PROBLEM TO SOLVE — From the entries, copy every line that carries the string "return".
★ ★ ★ ★ ★
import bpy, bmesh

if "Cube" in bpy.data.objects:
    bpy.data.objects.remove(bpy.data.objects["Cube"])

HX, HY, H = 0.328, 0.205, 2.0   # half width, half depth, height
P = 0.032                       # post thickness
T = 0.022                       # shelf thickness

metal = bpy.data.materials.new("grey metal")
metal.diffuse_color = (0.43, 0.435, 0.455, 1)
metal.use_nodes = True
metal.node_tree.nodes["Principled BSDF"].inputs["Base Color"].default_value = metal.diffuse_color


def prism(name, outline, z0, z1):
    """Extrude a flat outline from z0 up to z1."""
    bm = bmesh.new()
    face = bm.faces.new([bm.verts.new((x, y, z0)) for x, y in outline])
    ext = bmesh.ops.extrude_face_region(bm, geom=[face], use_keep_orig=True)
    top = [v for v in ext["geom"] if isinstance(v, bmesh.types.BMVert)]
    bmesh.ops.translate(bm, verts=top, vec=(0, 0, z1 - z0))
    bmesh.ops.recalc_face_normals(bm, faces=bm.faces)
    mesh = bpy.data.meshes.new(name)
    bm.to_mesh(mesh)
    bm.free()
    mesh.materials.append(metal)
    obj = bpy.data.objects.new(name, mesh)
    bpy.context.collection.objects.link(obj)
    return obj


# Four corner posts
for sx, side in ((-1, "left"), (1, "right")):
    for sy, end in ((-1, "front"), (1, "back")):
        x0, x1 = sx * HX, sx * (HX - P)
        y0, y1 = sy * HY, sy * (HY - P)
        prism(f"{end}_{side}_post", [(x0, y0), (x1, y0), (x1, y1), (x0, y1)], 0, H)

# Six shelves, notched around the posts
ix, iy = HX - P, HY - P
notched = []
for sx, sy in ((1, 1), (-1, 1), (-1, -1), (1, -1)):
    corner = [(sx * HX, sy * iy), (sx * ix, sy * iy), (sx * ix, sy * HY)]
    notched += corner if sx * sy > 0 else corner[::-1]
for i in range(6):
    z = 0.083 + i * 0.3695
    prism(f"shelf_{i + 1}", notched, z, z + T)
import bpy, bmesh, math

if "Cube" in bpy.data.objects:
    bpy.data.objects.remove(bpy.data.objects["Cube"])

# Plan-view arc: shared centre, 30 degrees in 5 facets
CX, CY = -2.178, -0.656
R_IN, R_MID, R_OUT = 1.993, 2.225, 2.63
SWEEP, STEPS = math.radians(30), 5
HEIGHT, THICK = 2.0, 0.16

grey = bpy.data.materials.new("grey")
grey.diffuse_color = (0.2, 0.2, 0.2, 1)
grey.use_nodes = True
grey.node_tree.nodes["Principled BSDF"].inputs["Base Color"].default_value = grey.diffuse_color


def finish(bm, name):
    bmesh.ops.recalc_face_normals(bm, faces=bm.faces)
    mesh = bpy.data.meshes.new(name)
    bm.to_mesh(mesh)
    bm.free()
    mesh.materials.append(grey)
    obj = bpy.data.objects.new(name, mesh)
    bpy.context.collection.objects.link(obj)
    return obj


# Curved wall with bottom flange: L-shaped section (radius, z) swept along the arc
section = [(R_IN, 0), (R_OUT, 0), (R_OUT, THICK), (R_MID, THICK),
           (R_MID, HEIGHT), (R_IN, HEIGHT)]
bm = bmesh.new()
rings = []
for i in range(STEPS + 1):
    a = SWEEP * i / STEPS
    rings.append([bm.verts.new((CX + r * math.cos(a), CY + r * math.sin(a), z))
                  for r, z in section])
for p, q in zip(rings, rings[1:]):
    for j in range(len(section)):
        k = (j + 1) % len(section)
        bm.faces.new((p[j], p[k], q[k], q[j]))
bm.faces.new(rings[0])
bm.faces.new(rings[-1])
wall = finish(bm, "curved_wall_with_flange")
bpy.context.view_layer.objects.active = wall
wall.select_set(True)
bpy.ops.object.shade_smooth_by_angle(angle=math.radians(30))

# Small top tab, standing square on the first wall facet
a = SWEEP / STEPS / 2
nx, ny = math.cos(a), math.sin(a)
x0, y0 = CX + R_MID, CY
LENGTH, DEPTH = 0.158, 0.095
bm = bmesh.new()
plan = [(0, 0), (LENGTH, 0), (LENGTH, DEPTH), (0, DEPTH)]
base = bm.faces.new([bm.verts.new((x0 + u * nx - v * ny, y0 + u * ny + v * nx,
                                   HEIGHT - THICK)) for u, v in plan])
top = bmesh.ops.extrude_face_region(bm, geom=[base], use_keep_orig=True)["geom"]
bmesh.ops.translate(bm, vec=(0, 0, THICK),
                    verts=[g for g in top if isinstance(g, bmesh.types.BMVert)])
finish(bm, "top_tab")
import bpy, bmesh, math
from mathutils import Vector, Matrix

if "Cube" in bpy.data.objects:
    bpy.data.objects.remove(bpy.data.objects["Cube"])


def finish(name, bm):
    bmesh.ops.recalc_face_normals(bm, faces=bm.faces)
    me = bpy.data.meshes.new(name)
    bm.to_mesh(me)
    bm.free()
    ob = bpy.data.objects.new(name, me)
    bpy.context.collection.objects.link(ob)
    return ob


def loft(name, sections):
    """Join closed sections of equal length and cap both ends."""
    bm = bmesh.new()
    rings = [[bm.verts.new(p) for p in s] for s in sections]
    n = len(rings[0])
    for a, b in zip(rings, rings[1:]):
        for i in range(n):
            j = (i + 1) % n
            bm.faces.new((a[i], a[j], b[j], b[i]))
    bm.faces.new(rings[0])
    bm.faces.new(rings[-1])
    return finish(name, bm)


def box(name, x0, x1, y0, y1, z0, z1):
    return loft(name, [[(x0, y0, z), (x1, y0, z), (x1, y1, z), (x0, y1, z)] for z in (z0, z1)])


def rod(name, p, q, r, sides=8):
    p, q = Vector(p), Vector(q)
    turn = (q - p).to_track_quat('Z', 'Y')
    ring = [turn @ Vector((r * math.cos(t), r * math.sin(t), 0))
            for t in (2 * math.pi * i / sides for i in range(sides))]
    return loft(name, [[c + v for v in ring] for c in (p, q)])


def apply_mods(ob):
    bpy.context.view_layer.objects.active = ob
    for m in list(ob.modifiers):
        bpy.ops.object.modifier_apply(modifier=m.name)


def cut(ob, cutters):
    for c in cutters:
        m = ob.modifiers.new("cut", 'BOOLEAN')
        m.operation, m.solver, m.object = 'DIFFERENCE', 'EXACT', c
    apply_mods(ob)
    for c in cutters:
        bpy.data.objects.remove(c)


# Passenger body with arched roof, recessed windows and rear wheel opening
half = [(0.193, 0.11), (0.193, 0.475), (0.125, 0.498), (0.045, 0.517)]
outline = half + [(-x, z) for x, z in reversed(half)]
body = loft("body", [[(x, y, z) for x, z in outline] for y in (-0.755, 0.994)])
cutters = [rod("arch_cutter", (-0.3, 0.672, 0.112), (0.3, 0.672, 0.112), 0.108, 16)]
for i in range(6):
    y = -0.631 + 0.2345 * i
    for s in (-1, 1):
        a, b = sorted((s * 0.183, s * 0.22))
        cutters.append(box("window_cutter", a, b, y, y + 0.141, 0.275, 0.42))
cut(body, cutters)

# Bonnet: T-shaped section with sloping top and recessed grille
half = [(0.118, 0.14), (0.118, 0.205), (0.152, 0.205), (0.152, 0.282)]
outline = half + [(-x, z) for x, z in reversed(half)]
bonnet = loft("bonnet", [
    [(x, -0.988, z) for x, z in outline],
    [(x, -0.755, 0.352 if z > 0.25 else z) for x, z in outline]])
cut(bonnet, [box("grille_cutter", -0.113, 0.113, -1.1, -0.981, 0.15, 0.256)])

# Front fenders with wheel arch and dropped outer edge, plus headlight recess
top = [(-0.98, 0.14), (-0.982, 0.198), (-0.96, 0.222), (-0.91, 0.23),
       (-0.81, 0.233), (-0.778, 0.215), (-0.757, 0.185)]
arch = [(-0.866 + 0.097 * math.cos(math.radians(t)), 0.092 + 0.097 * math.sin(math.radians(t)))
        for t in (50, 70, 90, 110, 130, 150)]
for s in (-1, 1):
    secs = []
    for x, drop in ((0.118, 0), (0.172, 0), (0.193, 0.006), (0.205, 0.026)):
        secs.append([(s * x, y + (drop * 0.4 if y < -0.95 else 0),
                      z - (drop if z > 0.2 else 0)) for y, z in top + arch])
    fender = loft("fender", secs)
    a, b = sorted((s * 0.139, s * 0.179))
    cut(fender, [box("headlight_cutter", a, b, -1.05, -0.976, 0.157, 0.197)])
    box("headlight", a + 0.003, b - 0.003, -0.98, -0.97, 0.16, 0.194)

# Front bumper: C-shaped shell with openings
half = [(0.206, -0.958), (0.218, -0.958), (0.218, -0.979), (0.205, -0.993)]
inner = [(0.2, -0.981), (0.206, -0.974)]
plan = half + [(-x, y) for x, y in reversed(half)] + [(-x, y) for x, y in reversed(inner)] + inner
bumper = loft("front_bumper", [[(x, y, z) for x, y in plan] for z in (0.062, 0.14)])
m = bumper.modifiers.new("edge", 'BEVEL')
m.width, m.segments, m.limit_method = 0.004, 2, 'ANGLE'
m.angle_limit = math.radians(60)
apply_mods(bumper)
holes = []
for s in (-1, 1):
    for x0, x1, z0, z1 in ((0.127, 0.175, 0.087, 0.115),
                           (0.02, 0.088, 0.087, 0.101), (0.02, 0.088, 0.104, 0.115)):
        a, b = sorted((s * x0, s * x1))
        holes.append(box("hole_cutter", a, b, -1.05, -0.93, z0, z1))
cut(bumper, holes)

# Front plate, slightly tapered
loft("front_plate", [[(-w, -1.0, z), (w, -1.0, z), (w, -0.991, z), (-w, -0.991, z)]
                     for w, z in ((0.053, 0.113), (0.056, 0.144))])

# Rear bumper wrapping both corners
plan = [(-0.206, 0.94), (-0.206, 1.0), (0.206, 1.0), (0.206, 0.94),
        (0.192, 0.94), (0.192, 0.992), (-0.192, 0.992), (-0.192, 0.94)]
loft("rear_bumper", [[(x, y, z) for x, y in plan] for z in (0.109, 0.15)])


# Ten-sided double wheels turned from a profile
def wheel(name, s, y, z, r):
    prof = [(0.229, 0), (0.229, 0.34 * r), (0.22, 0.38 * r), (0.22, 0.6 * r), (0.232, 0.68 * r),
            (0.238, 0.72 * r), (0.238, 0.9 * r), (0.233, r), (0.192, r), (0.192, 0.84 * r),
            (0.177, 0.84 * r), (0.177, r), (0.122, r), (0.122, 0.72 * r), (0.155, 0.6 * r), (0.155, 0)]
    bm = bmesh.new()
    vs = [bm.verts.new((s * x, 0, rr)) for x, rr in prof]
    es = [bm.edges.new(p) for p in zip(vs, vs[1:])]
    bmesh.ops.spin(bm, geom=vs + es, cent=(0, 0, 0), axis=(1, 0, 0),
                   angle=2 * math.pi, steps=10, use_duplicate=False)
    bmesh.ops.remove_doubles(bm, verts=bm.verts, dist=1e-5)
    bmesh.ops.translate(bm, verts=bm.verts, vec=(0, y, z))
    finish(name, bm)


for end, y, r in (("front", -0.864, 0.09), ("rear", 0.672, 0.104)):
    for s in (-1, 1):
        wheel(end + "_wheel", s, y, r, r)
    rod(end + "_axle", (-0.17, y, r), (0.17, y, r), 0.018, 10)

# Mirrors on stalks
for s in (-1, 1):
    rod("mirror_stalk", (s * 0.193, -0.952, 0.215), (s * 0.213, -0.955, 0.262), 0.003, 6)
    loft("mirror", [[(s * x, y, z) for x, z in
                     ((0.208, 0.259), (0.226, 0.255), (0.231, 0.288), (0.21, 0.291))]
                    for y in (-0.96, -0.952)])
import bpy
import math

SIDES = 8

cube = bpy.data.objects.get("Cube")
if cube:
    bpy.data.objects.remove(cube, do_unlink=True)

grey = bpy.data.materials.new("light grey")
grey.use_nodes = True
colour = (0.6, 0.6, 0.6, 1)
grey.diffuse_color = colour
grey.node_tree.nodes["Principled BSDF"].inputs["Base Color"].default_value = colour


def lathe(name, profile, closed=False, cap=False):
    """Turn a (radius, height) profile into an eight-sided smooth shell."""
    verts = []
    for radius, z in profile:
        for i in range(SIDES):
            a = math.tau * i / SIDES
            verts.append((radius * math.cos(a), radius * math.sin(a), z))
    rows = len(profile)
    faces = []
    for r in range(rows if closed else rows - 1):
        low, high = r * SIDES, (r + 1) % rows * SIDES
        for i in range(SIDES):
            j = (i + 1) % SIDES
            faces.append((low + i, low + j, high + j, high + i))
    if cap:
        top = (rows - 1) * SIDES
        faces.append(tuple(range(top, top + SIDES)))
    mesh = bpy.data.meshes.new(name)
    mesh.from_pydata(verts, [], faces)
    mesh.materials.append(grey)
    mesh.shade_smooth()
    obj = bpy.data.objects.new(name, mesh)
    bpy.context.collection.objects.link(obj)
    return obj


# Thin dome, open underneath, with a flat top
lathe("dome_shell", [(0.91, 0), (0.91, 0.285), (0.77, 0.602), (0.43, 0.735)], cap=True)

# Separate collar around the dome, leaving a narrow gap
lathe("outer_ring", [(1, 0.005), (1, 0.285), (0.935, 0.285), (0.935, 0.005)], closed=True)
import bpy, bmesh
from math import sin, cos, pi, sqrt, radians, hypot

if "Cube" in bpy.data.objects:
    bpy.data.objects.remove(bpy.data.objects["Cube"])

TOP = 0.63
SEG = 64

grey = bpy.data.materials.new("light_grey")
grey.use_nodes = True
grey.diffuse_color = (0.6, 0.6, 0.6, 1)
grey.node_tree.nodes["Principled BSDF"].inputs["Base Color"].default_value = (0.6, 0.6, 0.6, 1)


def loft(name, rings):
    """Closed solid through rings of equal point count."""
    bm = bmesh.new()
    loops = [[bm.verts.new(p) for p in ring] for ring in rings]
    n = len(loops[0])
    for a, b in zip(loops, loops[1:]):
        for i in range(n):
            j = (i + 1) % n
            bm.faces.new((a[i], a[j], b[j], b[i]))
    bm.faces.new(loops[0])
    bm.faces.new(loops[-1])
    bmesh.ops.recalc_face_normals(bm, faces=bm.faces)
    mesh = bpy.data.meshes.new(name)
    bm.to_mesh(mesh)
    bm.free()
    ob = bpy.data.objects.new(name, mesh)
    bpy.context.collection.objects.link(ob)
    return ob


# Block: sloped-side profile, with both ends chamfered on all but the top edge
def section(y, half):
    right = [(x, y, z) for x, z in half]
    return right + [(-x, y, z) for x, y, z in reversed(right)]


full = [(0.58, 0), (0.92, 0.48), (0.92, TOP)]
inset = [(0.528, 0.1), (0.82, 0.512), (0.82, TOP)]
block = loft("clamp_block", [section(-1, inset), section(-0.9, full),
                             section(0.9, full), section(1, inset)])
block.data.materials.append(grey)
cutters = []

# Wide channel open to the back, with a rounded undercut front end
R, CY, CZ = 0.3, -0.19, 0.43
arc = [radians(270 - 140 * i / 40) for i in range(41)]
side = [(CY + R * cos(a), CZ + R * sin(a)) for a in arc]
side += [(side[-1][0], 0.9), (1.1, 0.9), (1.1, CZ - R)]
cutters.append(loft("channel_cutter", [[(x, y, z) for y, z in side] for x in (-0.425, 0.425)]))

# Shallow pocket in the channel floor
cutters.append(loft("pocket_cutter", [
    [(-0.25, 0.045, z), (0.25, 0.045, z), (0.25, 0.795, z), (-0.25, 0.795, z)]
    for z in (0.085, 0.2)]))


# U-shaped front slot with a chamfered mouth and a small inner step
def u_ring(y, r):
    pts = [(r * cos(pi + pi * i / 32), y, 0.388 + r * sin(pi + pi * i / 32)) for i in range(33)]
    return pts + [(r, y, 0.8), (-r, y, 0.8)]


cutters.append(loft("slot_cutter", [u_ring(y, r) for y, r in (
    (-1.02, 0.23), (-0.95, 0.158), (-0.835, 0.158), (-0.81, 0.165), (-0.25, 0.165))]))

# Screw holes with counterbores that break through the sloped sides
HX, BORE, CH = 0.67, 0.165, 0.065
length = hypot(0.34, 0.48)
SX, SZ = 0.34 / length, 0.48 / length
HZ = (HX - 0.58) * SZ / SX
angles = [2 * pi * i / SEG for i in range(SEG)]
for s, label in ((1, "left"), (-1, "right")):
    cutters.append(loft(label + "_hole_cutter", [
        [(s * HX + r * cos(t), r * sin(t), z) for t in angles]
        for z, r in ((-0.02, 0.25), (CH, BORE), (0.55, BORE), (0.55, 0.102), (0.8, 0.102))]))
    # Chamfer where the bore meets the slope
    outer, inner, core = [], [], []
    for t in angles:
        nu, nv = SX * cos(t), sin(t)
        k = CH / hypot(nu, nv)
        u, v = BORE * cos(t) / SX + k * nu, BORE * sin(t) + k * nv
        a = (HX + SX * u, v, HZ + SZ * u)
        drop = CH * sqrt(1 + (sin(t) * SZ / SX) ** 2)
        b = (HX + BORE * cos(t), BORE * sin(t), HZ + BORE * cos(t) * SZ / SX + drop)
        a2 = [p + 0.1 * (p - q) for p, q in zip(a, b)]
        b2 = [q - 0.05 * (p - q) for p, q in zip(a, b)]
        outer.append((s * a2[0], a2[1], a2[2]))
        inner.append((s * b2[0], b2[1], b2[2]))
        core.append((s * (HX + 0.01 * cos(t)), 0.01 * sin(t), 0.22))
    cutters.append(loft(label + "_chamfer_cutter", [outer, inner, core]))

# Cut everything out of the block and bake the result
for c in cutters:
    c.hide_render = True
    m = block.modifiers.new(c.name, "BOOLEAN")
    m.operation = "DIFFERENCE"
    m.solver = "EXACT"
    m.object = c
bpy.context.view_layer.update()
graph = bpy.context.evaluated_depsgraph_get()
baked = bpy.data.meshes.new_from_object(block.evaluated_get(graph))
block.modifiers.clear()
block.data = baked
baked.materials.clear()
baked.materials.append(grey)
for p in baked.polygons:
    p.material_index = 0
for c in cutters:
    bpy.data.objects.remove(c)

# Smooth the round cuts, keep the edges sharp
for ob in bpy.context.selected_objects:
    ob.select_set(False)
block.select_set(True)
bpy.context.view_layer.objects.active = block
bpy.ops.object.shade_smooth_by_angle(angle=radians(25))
★ ★ ★ ★ ★
SOLVED PROBLEM —
    return obj
    return obj
    return ob
    return finish(name, bm)
    return loft(name, [[(x0, y0, z), (x1, y0, z), (x1, y1, z), (x0, y1, z)] for z in (z0, z1)])
    return loft(name, [[c + v for v in ring] for c in (p, q)])
    return obj
    return ob
    return right + [(-x, y, z) for x, y, z in reversed(right)]
    return pts + [(r, y, 0.8), (-r, y, 0.8)]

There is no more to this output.